§ Exercise prompt: Could you write out the line containing "grid = [[rim.verts.new(HUB" and all the lines below it in the data, exactly, through the final one and nothing else?

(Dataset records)

_ _ _ _ _

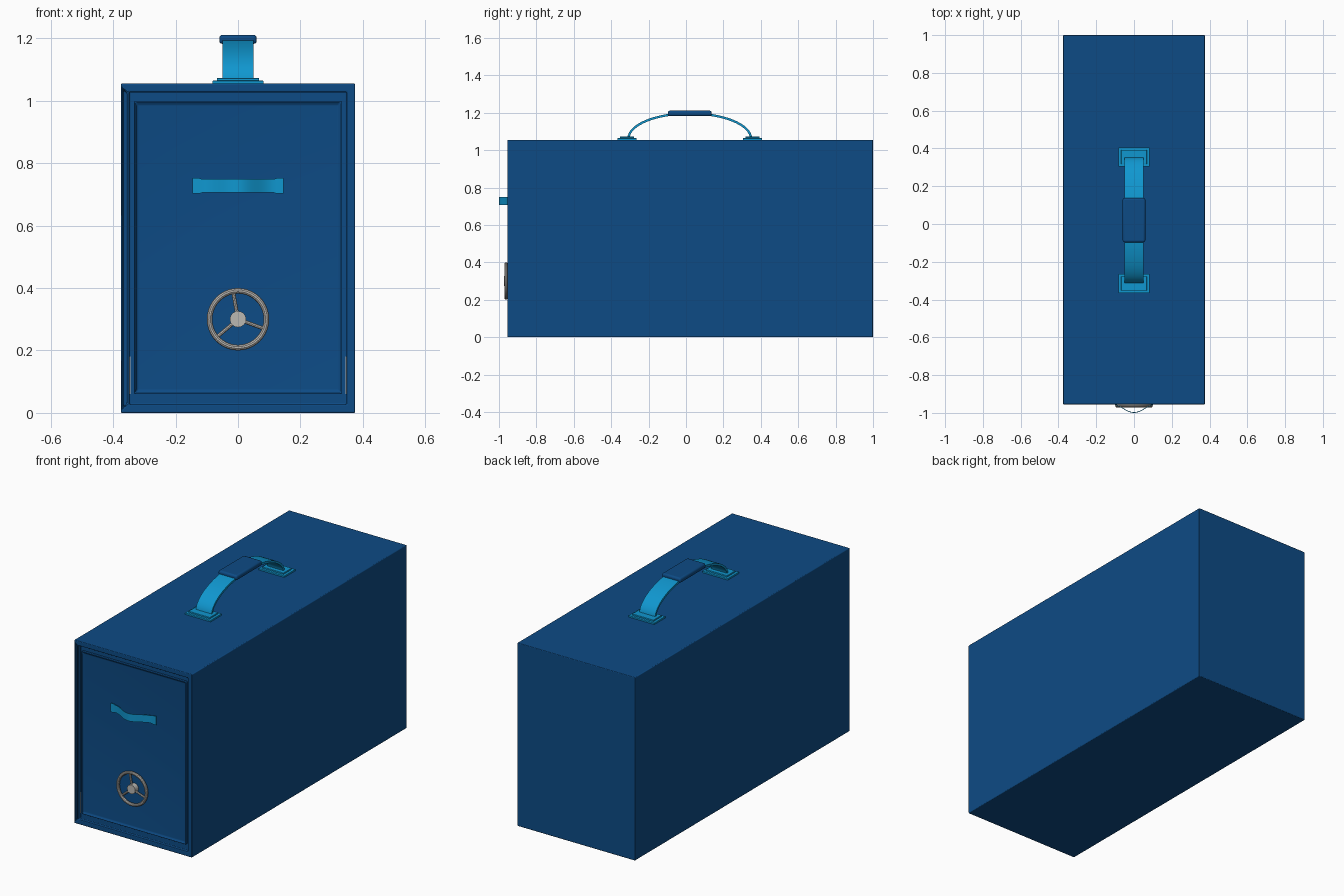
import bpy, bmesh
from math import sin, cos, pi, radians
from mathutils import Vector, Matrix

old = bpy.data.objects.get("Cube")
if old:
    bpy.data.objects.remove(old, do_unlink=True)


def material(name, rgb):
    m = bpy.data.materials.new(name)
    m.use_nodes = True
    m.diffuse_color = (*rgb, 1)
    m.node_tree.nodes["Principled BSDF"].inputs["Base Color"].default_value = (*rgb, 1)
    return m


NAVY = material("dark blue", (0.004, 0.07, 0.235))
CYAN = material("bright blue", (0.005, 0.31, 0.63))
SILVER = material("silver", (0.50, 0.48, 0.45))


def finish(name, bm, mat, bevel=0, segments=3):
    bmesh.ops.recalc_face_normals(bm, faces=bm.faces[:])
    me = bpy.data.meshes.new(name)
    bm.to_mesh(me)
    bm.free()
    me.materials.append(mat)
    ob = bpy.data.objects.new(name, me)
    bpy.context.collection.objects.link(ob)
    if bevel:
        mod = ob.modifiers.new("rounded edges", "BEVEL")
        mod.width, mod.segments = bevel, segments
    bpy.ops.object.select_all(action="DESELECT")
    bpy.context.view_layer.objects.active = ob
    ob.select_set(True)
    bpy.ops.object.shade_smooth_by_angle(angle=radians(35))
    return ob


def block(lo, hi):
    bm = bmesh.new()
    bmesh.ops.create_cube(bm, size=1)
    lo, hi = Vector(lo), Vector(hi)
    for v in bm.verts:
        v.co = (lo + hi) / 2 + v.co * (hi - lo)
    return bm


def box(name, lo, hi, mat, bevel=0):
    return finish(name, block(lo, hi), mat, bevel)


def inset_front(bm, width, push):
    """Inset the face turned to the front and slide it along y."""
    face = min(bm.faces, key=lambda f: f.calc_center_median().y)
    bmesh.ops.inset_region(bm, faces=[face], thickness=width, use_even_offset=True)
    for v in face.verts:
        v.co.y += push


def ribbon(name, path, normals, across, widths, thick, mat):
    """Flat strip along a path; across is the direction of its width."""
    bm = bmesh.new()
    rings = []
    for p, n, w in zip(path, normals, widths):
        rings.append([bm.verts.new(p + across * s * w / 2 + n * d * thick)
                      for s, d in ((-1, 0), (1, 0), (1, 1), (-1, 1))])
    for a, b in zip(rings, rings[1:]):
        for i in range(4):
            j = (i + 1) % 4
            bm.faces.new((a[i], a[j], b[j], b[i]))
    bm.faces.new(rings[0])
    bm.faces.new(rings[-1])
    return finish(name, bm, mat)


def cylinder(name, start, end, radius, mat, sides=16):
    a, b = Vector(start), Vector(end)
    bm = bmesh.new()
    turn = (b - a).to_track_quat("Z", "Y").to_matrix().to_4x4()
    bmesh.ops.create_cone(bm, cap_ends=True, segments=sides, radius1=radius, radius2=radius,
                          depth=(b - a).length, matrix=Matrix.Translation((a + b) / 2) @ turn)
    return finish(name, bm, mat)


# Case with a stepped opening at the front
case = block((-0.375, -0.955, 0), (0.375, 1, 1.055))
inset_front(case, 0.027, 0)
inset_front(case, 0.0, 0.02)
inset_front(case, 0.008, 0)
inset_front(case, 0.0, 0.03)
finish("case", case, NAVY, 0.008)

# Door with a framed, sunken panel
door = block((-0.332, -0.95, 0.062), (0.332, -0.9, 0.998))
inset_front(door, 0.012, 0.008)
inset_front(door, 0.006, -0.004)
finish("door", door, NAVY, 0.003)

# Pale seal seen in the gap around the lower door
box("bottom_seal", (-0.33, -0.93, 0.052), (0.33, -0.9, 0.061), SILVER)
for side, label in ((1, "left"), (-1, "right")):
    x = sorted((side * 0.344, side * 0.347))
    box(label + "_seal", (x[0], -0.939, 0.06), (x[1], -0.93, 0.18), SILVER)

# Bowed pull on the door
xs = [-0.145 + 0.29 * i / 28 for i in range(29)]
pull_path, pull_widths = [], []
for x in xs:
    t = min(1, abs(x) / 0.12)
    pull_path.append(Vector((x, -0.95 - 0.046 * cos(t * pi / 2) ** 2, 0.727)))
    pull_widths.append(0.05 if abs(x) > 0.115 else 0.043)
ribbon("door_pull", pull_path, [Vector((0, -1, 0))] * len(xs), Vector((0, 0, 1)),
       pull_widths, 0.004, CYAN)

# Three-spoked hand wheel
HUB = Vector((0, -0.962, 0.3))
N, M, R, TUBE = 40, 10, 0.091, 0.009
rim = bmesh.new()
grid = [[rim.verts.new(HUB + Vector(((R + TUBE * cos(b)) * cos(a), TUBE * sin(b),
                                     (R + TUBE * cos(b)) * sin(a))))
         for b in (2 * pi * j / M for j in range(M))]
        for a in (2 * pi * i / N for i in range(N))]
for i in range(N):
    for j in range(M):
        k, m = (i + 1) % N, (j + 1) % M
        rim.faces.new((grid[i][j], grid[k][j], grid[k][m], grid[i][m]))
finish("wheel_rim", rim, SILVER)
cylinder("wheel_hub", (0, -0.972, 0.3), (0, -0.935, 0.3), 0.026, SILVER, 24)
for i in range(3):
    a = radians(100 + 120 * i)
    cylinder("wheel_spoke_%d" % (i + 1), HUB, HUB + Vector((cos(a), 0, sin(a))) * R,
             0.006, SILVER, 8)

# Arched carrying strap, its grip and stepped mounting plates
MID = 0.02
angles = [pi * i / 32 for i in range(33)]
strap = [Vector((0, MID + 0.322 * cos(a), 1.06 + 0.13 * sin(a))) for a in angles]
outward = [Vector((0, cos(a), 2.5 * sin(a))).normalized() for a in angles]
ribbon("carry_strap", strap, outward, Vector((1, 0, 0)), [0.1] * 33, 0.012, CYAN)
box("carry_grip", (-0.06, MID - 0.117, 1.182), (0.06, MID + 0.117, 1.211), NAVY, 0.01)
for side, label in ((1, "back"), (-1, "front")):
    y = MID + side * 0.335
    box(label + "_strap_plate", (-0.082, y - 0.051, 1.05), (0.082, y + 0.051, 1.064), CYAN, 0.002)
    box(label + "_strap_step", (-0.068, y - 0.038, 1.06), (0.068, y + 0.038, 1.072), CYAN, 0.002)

_ _ _ _ _

§ Response to this exercise:
grid = [[rim.verts.new(HUB + Vector(((R + TUBE * cos(b)) * cos(a), TUBE * sin(b),
                                     (R + TUBE * cos(b)) * sin(a))))
         for b in (2 * pi * j / M for j in range(M))]
        for a in (2 * pi * i / N for i in range(N))]
for i in range(N):
    for j in range(M):
        k, m = (i + 1) % N, (j + 1) % M
        rim.faces.new((grid[i][j], grid[k][j], grid[k][m], grid[i][m]))
finish("wheel_rim", rim, SILVER)
cylinder("wheel_hub", (0, -0.972, 0.3), (0, -0.935, 0.3), 0.026, SILVER, 24)
for i in range(3):
    a = radians(100 + 120 * i)
    cylinder("wheel_spoke_%d" % (i + 1), HUB, HUB + Vector((cos(a), 0, sin(a))) * R,
             0.006, SILVER, 8)

# Arched carrying strap, its grip and stepped mounting plates
MID = 0.02
angles = [pi * i / 32 for i in range(33)]
strap = [Vector((0, MID + 0.322 * cos(a), 1.06 + 0.13 * sin(a))) for a in angles]
outward = [Vector((0, cos(a), 2.5 * sin(a))).normalized() for a in angles]
ribbon("carry_strap", strap, outward, Vector((1, 0, 0)), [0.1] * 33, 0.012, CYAN)
box("carry_grip", (-0.06, MID - 0.117, 1.182), (0.06, MID + 0.117, 1.211), NAVY, 0.01)
for side, label in ((1, "back"), (-1, "front")):
    y = MID + side * 0.335
    box(label + "_strap_plate", (-0.082, y - 0.051, 1.05), (0.082, y + 0.051, 1.064), CYAN, 0.002)
    box(label + "_strap_step", (-0.068, y - 0.038, 1.06), (0.068, y + 0.038, 1.072), CYAN, 0.002)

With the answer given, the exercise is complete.